### EXTRACTED INFORMATION:
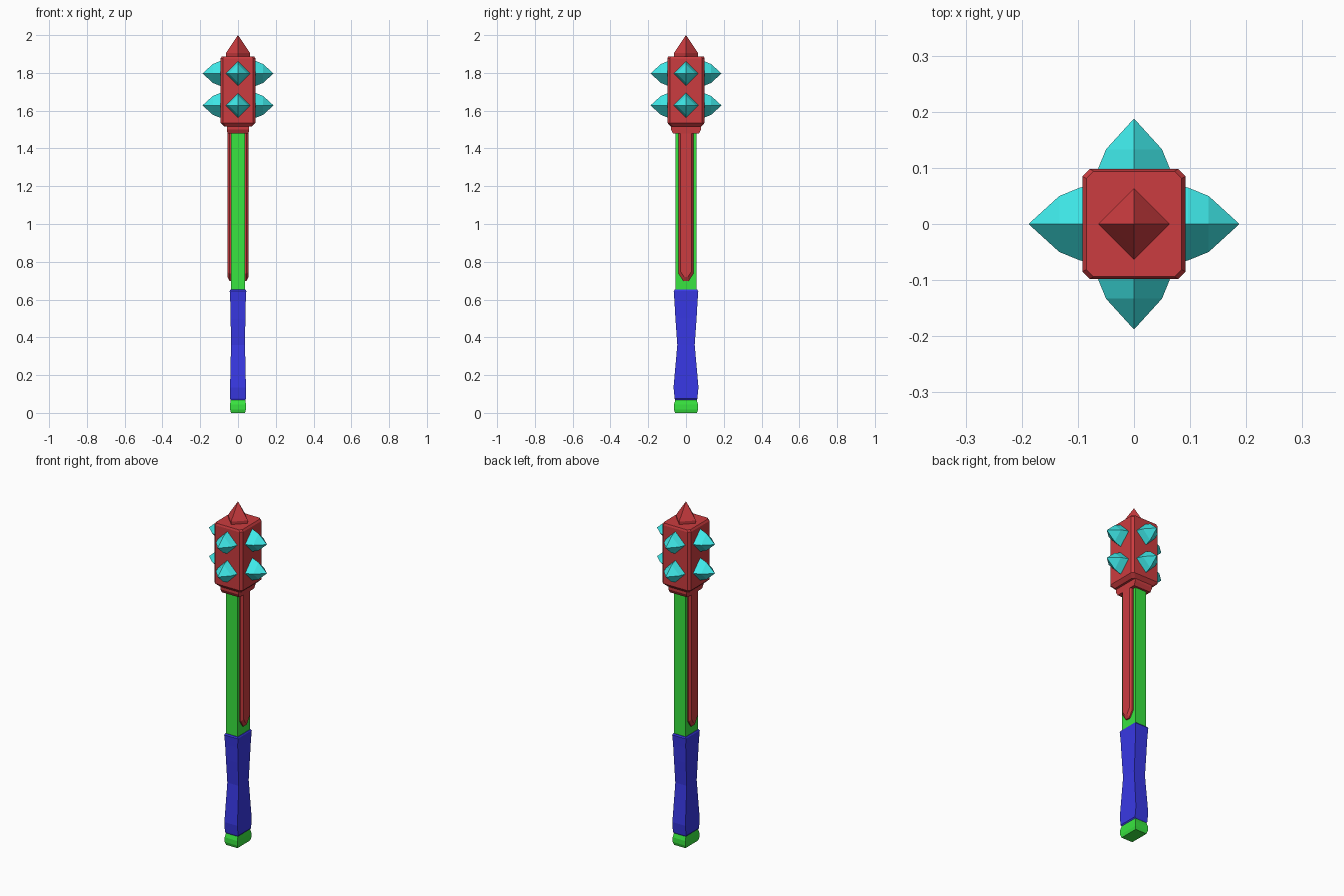
import bpy, bmesh
from mathutils import Matrix, Vector
from math import pi

if "Cube" in bpy.data.objects:
    bpy.data.objects.remove(bpy.data.objects["Cube"])


def material(name, rgb):
    m = bpy.data.materials.new(name)
    m.diffuse_color = (*rgb, 1)
    m.use_nodes = True
    m.node_tree.nodes["Principled BSDF"].inputs["Base Color"].default_value = m.diffuse_color
    return m


RED = material("dark_red", (0.6, 0.045, 0.05))
GREEN = material("green", (0.04, 0.78, 0.05))
BLUE = material("blue", (0.04, 0.04, 0.78))
CYAN = material("cyan", (0.05, 0.82, 0.82))


def box_ring(hx, hy, c=0):
    """Rectangle outline, with corners cut by c if given."""
    if not c:
        return [(-hx, -hy), (hx, -hy), (hx, hy), (-hx, hy)]
    return [(-hx + c, -hy), (hx - c, -hy), (hx, -hy + c), (hx, hy - c),
            (hx - c, hy), (-hx + c, hy), (-hx, hy - c), (-hx, -hy + c)]


def diamond_ring(r):
    return [(r, 0), (0, r), (-r, 0), (0, -r)]


def loft(name, sections, mat, tip=None, matrix=Matrix()):
    """Skin a stack of (z, outline) sections, closed flat or with a pointed tip."""
    bm = bmesh.new()
    rings = [[bm.verts.new((x, y, z)) for x, y in pts] for z, pts in sections]
    n = len(rings[0])
    for a, b in zip(rings, rings[1:]):
        for i in range(n):
            j = (i + 1) % n
            bm.faces.new((a[i], a[j], b[j], b[i]))
    bm.faces.new(rings[0][::-1])
    if tip is None:
        bm.faces.new(rings[-1])
    else:
        t = bm.verts.new((0, 0, tip))
        for i in range(n):
            bm.faces.new((rings[-1][i], rings[-1][(i + 1) % n], t))
    bmesh.ops.transform(bm, matrix=matrix, verts=bm.verts)
    bmesh.ops.recalc_face_normals(bm, faces=bm.faces)
    me = bpy.data.meshes.new(name)
    bm.to_mesh(me)
    bm.free()
    me.materials.append(mat)
    ob = bpy.data.objects.new(name, me)
    bpy.context.collection.objects.link(ob)
    return ob


# Pommel, with chamfered underside
loft("pommel", [(0, box_ring(0.037, 0.058)), (0.018, box_ring(0.042, 0.064)),
                (0.045, box_ring(0.042, 0.064)), (0.07, box_ring(0.038, 0.056))], GREEN)

# Wrapped grip, pinched in the middle
grip = [(0.068, 0.038, 0.057), (0.075, 0.043, 0.06), (0.135, 0.042, 0.066),
        (0.27, 0.039, 0.054), (0.36, 0.037, 0.046), (0.50, 0.039, 0.056),
        (0.59, 0.041, 0.061), (0.645, 0.044, 0.065), (0.652, 0.040, 0.060)]
loft("grip", [(z, box_ring(hx, hy)) for z, hx, hy in grip], BLUE)

# Shaft
loft("shaft", [(0.64, box_ring(0.037, 0.056)), (1.50, box_ring(0.037, 0.056))], GREEN)

# Red side rails with pointed lower ends and bevelled faces
for side, label in ((1, "right"), (-1, "left")):
    def outline(w, low, high):
        return [(-w, high), (-w, low + w), (-w * 0.35, low), (w * 0.35, low), (w, low + w), (w, high)]
    m = Matrix(((0, 0, side, 0), (1, 0, 0, 0), (0, 1, 0, 0), (0, 0, 0, 1)))
    loft(f"{label}_rail", [(0.03, outline(0.039, 0.698, 1.5)), (0.045, outline(0.039, 0.698, 1.5)),
                           (0.056, outline(0.029, 0.72, 1.5))], RED, matrix=m)

# Collar under the head
loft("collar", [(1.478, box_ring(0.056, 0.068)), (1.50, box_ring(0.058, 0.080)),
                (1.53, box_ring(0.060, 0.080))], RED)

# Block head with cut corners
loft("head", [(1.515, box_ring(0.072, 0.080, 0.012)), (1.535, box_ring(0.092, 0.098, 0.013)),
              (1.877, box_ring(0.092, 0.098, 0.013)), (1.888, box_ring(0.085, 0.094, 0.013))], RED)

# Crown spike
loft("crown_spike", [(1.88, diamond_ring(0.062)), (1.905, diamond_ring(0.064)),
                     (1.935, diamond_ring(0.044))], RED, tip=2.0)

# Two rows of four faceted spikes
for row, z in (("lower", 1.628), ("upper", 1.797)):
    for k in range(4):
        m = (Matrix.Translation(Vector((0, 0, z))) @ Matrix.Rotation(k * pi / 2, 4, "Z")
             @ Matrix.Rotation(pi / 2, 4, "Y"))
        loft(f"{row}_spike_{k + 1}", [(0.08, diamond_ring(0.068)), (0.096, diamond_ring(0.065)),
                                     (0.133, diamond_ring(0.050))], CYAN, tip=0.188, matrix=m)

### ACTION ITEM:
Please output exactly the lines between the one holding "in grip], BLUE)" and the one holding "return [(-w, high), (-w, low" in the records above, inclusive, and nothing more.

### WORKED SOLUTION:
loft("grip", [(z, box_ring(hx, hy)) for z, hx, hy in grip], BLUE)

# Shaft
loft("shaft", [(0.64, box_ring(0.037, 0.056)), (1.50, box_ring(0.037, 0.056))], GREEN)

# Red side rails with pointed lower ends and bevelled faces
for side, label in ((1, "right"), (-1, "left")):
    def outline(w, low, high):
        return [(-w, high), (-w, low + w), (-w * 0.35, low), (w * 0.35, low), (w, low + w), (w, high)]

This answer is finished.